§ **TASK DIRECTIONS**:
Below are the records. Retype exactly the lines between the lines holding "STEM_X, STEM_Y = -0.165, -0.46" and "(0, sin(a), cos(a)), X))", inclusive.

§ **ENTRIES SUPPLIED**:
= = = =

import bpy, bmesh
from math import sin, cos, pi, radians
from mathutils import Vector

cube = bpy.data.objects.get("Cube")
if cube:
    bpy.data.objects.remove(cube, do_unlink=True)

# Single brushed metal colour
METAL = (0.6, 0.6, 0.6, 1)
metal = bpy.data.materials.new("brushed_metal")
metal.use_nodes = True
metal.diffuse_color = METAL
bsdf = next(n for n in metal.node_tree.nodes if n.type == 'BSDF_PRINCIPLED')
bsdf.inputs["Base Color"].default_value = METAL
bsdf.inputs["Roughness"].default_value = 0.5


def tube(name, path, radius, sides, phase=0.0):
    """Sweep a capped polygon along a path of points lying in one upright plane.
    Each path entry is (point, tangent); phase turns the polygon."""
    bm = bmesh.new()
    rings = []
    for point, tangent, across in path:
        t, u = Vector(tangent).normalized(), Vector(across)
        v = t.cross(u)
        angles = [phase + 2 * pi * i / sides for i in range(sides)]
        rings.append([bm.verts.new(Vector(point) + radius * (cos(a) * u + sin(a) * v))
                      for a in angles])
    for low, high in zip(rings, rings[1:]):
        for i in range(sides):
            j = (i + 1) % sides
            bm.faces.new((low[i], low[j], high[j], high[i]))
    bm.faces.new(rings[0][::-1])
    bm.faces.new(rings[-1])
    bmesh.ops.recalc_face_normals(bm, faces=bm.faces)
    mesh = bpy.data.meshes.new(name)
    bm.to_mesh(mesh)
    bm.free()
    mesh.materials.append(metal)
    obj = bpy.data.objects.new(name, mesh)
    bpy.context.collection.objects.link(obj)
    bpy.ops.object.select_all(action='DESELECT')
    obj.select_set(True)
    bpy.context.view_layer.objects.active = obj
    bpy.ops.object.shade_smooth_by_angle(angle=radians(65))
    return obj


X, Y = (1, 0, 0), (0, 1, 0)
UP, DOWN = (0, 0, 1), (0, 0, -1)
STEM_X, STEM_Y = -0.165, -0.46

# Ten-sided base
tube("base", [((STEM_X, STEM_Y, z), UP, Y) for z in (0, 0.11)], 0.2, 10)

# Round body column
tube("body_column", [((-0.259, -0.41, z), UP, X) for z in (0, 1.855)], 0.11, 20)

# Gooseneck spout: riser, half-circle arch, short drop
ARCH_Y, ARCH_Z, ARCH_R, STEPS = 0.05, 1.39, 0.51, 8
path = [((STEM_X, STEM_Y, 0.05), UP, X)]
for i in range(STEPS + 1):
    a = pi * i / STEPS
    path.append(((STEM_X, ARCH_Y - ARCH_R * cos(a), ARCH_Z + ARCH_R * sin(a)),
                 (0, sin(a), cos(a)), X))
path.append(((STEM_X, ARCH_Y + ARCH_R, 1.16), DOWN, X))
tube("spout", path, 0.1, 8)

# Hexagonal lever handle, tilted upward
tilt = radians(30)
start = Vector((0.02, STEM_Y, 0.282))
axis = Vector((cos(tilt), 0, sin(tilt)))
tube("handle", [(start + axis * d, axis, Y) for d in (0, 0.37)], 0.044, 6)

= = = =

§ **OUTPUT OF THE EXERCISE**:
STEM_X, STEM_Y = -0.165, -0.46

# Ten-sided base
tube("base", [((STEM_X, STEM_Y, z), UP, Y) for z in (0, 0.11)], 0.2, 10)

# Round body column
tube("body_column", [((-0.259, -0.41, z), UP, X) for z in (0, 1.855)], 0.11, 20)

# Gooseneck spout: riser, half-circle arch, short drop
ARCH_Y, ARCH_Z, ARCH_R, STEPS = 0.05, 1.39, 0.51, 8
path = [((STEM_X, STEM_Y, 0.05), UP, X)]
for i in range(STEPS + 1):
    a = pi * i / STEPS
    path.append(((STEM_X, ARCH_Y - ARCH_R * cos(a), ARCH_Z + ARCH_R * sin(a)),
                 (0, sin(a), cos(a)), X))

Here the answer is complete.